Degree GrantorUniversity of Canterbury
Degree NameDoctor of Philosophy
This thesis reviews the literature on the development of infant sleep to establish whether relevant criteria for planning primary preventive intervention of infant sleep disturbance (ISD), derived from Mrazek and Haggerty's (1994) criteria for evaluating prevention interventions, have been met. It concludes that the methodological and conceptual limitations of this literature have prevented the two most critical criteria from being met. These are, when preventive intervention should occur, and what specific infant and parent factors should be targeted. In order to address these criteria a prospective longitudinal repeated measures design was employed. Parents of 75 normally developing infants, 52 from the age of 1 month, and 23 from the age of 2 months completed sleep diaries for six consecutive days, each month until the infant had reached 12 months of age. All night, infra-red, time-lapse video recording (TLVR) was also obtained for the purpose of reliability. There were two separate studies. The first challenged traditional definitions of sleeping through and demonstrated an 8 hour criterion to be behaviourally meaningful and developmentally realistic. It then investigated the norms for this developmental task. The results indicated the optimal time for prevention to be within the first 2 months. By six months two discrete group of infants were identified, one group with emerging sleep disturbance and the other demonstrating settled sleep. Stability in infants' relative sleep scores was demonstrated across the first 12 months although many parents intervened. The second study tested the predictions from a developmental model (France & Blampied, 1999) which suggested the proximal parent and infant risk factors that precede and predict lSD. At 1 month a discriminant function analysis identified 3 variables that correctly classified 90.4% of the infants into either a group of infants with emerging sleep disturbance or a group without sleep disturbance at 6 months of age. Two of these 3 variables also predicted group membership at 12 months. This research has filled some critical gaps in the research base by identifying parent and infant factors to be targeted, and the optimal time for prevention.

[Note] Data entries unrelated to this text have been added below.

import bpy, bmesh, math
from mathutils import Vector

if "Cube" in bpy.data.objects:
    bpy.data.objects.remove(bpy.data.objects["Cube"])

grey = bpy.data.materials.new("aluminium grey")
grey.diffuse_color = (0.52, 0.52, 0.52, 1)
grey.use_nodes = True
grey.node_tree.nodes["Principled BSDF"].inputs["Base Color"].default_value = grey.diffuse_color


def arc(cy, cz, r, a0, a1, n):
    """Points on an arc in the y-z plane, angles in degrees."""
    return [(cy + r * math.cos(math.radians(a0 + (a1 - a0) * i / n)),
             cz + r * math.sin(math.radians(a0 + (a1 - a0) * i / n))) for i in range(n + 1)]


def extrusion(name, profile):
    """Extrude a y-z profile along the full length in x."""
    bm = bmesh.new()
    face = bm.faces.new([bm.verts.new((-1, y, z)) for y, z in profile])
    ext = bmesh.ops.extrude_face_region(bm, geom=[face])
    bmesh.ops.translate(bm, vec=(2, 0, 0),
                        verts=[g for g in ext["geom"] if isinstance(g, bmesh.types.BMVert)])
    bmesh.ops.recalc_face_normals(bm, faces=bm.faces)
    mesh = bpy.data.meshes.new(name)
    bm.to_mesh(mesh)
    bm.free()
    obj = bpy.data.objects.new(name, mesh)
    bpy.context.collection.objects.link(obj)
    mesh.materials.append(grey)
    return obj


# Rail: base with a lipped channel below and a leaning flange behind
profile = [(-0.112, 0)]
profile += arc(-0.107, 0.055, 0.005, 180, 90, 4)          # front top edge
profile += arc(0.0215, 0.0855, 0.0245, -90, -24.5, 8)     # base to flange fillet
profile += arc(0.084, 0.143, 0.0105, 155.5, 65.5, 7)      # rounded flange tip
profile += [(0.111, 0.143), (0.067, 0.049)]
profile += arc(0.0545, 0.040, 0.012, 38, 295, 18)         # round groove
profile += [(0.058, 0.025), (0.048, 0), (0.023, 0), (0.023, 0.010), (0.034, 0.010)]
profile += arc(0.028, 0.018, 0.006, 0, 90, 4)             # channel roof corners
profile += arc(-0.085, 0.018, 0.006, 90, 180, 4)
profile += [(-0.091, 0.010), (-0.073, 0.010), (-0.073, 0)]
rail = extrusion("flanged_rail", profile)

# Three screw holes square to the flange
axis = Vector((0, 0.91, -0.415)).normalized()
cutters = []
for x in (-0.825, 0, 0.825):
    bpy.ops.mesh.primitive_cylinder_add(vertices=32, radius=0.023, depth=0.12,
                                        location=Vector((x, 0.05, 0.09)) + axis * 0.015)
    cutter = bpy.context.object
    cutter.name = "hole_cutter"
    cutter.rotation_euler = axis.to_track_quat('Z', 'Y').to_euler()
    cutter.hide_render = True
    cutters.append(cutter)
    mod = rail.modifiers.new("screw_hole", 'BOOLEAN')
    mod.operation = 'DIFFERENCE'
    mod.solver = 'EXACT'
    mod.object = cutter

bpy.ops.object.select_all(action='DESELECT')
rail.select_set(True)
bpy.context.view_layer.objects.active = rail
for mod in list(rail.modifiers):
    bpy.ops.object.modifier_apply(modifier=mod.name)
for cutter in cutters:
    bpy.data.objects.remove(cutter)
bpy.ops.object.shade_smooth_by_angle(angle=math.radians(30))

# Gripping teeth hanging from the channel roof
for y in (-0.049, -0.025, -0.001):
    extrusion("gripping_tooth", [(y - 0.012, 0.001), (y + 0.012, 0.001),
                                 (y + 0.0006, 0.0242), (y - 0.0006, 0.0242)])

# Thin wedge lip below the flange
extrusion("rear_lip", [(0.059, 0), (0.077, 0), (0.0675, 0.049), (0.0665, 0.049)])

It empirically supports and extends the developmental model, thereby providing a framework for planning primary prevention of ISD. Several directions for future research are presented.